  • 7th October 2021

$290 bn finance gap slows Africa's recovery

Blue Lines

The cost for Africa to counter the damage caused by the coronavirus pandemic, to engineer an economic bounce back and mitigate climate threats is rising, justifying the International Monetary Fund's warning of a two-speed global recovery.

The World Bank, while increasing its growth forecast for the region this year by 1% to 3.3%, reckons that African countries face a US$290 billion shortfall. Growth in those countries will lag behind other regions in part because of slow distribution of vaccines and vulnerability to new variants.
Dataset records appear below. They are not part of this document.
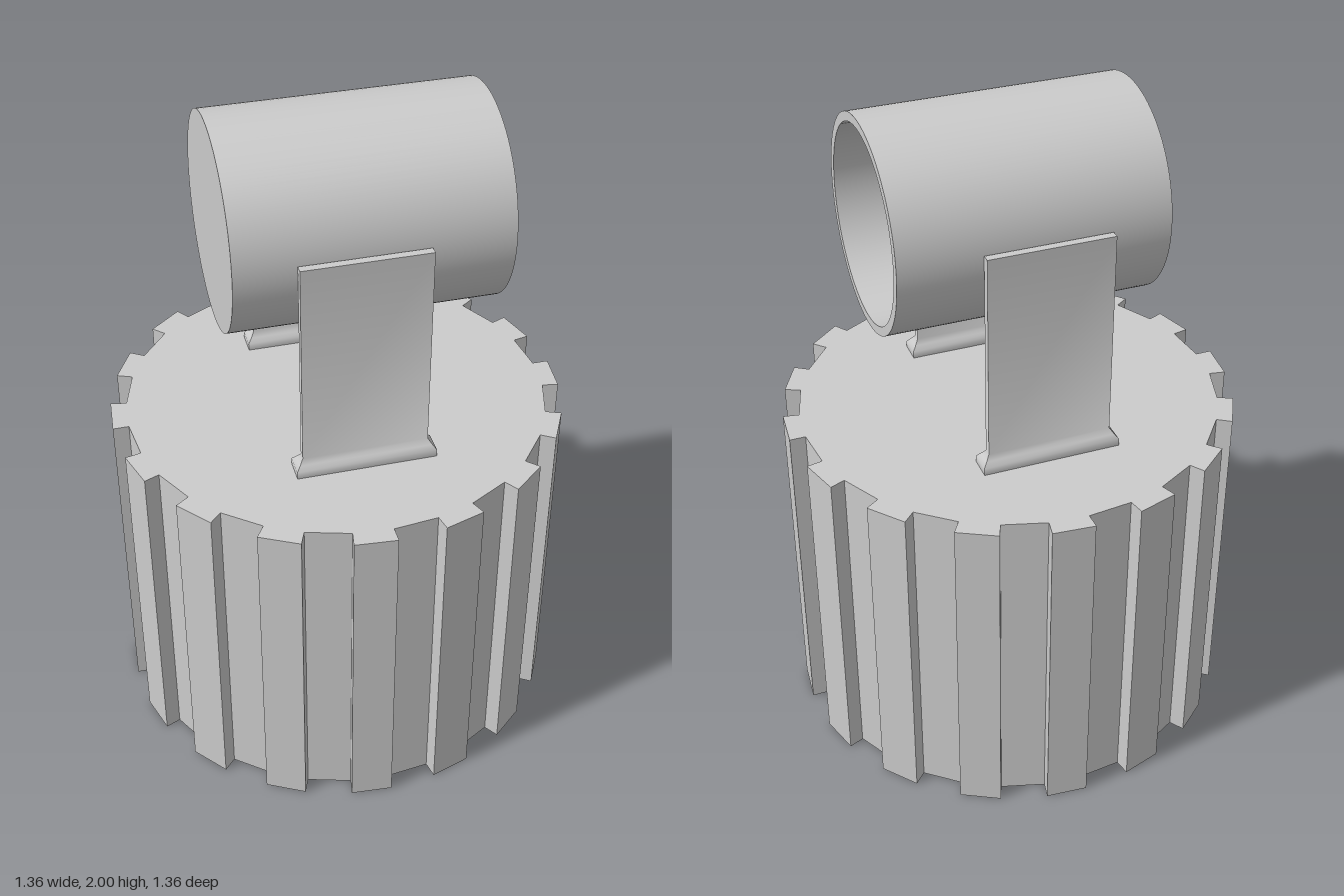
import * as THREE from 'three';
import { toCreasedNormals } from 'three/addons/utils/BufferGeometryUtils.js';

const material = new THREE.MeshStandardMaterial({ color: 0xcccccc });

function addMesh(parent, name, geometry, mat = material) {
  const mesh = new THREE.Mesh(geometry, mat);
  mesh.name = name;
  parent.add(mesh);
  return mesh;
}

// Ribbed drum: 16 flat teeth with radial sides, extruded upwards
function drumGeometry() {
  const teeth = 16, outer = 0.68, inner = 0.632, step = (Math.PI * 2) / teeth;
  const width = THREE.MathUtils.degToRad(10.5);
  const points = [];
  for (let i = 0; i < teeth; i++) {
    const end = i * step, start = end - width;
    for (const [r, a] of [[inner, start], [outer, start], [outer, end], [inner, end]]) {
      points.push(new THREE.Vector2(r * Math.cos(a), r * Math.sin(a)));
    }
  }
  return new THREE.ExtrudeGeometry(new THREE.Shape(points), { depth: 1.03, bevelEnabled: false })
    .rotateX(-Math.PI / 2);
}

// Hollow barrel along x: open at +x, closed at -x
function barrelGeometry() {
  const profile = [[0, -0.36], [0.31, -0.36], [0.31, 0.425], [0.283, 0.425], [0.283, -0.333], [0, -0.333]]
    .map(([r, h]) => new THREE.Vector2(r, h));
  const lathe = new THREE.LatheGeometry(profile, 96).rotateZ(-Math.PI / 2);
  return toCreasedNormals(lathe, 0.5);
}

// Thin upright plate flaring into a foot: [height, half width, half depth] per row
function bracketGeometry() {
  const rows = [
    [1.02, 0.205, 0.034], [1.035, 0.207, 0.036], [1.052, 0.207, 0.035],
    [1.066, 0.196, 0.024], [1.082, 0.185, 0.012], [1.71, 0.185, 0.012],
  ];
  const last = rows.length - 1;
  const geometry = new THREE.BoxGeometry(2, 1, 2, 1, last, 1);
  const pos = geometry.attributes.position;
  for (let i = 0; i < pos.count; i++) {
    const [y, w, d] = rows[Math.round((pos.getY(i) + 0.5) * last)];
    pos.setXYZ(i, pos.getX(i) * w, y, pos.getZ(i) * d);
  }
  return toCreasedNormals(geometry, 0.75);
}

export function createModel() {
  const model = new THREE.Group();
  model.name = 'barrelOnRibbedDrum';

  const drumMaterial = material.clone();
  drumMaterial.flatShading = true;
  addMesh(model, 'ribbedDrum', drumGeometry(), drumMaterial);

  addMesh(model, 'barrel', barrelGeometry()).position.y = 1.69;

  // Front and back brackets holding the barrel
  const bracket = bracketGeometry();
  addMesh(model, 'frontBracket', bracket).position.z = 0.325;
  addMesh(model, 'backBracket', bracket).position.z = -0.325;

  return model;
}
African treasuries are struggling to bridge that gap with more borrowing and raising national corporate and indirect taxes.

Something of a boost may come from of the $650bn in Special Drawing Rights, the IMF's reserve curve, of which over $30bn will be distributed across African states, according to their shareholdings in the IMF. But little progress is reported on plans for a $100bn slice of the SDRs to be transferred to African economies as part of a global recovery effort.

The Group of 20's debt service suspension initiative will probably need to be extended, the Bank says. Some African finance ministers want it also to be widened to include commercial debts, provided there will be guarantees that this won't undermine market ratings. So far, these haven't been forthcoming.